One of our goals with the Solar Scorecard is to allow residential and commercial consumers to see where manufacturers stand on issues related to the environment, sustainability and social justice issues.
Transparency is important as informed consumers make the smartest choices.
If you want to measure the financial success of a company, tools exist such as the New York Stock Exchange and general stock prices. However, what tools are there to measure a company’s commitment to the environment and protecting workers and our communities? For the solar PV industry, SVTC created the Scorecard.
Every company that responded to SVTC’s Solar Survey earned points for disclosure.

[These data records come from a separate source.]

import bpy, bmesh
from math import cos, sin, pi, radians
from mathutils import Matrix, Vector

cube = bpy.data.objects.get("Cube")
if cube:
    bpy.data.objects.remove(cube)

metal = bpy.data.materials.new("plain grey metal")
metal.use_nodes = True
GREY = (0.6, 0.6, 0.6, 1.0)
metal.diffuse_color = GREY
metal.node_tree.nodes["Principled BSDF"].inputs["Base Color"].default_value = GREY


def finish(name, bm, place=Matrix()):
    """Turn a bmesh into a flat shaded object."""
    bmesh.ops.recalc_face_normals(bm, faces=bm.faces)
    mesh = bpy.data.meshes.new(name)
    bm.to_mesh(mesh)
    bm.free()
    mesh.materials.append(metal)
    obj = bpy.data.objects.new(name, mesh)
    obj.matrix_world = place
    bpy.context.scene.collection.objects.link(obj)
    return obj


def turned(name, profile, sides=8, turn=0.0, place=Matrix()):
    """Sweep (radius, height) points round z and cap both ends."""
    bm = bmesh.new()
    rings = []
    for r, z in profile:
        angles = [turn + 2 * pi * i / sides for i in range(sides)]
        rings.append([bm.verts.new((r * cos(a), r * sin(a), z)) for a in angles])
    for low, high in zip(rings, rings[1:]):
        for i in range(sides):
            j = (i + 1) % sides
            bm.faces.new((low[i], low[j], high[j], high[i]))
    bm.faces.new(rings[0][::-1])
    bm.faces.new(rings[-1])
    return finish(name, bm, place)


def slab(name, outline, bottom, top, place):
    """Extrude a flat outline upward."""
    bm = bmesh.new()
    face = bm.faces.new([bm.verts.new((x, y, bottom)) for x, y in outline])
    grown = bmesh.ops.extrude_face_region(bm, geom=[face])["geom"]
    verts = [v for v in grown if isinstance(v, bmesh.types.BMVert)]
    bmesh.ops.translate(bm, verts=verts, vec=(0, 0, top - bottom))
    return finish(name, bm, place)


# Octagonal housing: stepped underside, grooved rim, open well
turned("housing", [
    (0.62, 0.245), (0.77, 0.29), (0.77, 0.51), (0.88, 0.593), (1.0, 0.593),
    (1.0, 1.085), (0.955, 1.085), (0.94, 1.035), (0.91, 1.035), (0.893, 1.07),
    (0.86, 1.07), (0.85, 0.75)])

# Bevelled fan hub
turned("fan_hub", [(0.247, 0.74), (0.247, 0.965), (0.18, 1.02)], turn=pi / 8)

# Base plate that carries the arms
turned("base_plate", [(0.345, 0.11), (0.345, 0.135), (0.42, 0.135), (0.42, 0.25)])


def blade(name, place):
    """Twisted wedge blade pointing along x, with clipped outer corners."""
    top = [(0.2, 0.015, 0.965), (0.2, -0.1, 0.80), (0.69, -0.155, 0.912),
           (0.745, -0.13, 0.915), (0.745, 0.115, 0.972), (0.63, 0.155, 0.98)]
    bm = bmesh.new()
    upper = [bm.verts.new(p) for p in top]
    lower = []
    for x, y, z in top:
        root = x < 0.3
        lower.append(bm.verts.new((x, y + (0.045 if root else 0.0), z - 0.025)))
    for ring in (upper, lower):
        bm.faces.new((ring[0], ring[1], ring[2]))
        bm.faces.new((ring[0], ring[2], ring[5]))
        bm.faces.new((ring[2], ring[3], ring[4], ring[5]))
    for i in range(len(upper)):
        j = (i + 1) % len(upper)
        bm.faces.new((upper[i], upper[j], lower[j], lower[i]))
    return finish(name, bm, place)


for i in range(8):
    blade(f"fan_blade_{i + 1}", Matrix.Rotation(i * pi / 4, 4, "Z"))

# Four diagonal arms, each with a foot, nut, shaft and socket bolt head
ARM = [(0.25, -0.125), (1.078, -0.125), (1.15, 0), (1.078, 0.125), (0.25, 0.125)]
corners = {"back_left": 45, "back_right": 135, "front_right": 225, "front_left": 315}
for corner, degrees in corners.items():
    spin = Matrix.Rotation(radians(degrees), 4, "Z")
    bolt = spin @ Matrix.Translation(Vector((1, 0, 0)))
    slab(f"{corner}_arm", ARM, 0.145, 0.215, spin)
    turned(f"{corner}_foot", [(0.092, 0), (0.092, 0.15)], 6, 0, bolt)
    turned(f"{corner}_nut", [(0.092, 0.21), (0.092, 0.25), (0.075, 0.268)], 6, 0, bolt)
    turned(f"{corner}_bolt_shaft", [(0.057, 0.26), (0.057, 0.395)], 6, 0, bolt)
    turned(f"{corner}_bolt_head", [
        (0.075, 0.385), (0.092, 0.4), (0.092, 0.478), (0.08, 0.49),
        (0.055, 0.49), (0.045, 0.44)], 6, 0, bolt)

Why? Because these companies are not afraid to put themselves under the microscope.
After being mailed the Survey, every company received both email and phone call reminders. Some companies have refused to participate in the Survey two years in a row.
What are these companies worried about?
We know many of these companies don’t have very clean environmental records. But what about a company with “green” in their name? Certainly, they must have a clean record, right?
For two years in a row, Evergreen Solar (once based in Massachusetts) has ignored our requests for their participation in our Survey.
The plant opened in July 2008 and by April 2009 they already had three spills of toxic materials that were reported. According to Green Stocks, “In October, the first spill occurred: 500 gallons of a toxic ’cocktail‘ that included hydrofluoric, nitric and sulfuric acids. In February, 100 gallons of sodium hydroxide was released. In March, 20 gallons of 20-30% hydrogen peroxide was released from the plant.”
According to the Boston Herald, in 2009 the company’s facility was not even at full capacity and was generating more than a million pounds of hazardous waste – on the way to becoming one of Massachusetts’s top producers.
During that same year, numerous residents complained of noise pollution from the Evergreen facility.
In January of 2011, the New York Times reported that after receiving $43 million in assistance from the government of Massachusetts Evergreen would close its doors, lay off 800 employees and ship all of the work to China.
Maybe Evergreen didn’t respond to our Solar Survey because they knew that a move to China wouldn’t speak well to those who need jobs in the U.S. And we all want our economy to rebound.
So what say you Suniva and Germany’s SCHOTT? These are two companies that contacted us to say they would not respond to our Survey.
What are you hiding?
Maybe Ariel Schwartz from Fast Company put it the best, “Only 46% of the solar market responded to the SVTC’s scorecard request, so what are all the other companies doing? If they didn’t respond, they probably don’t want us to know.”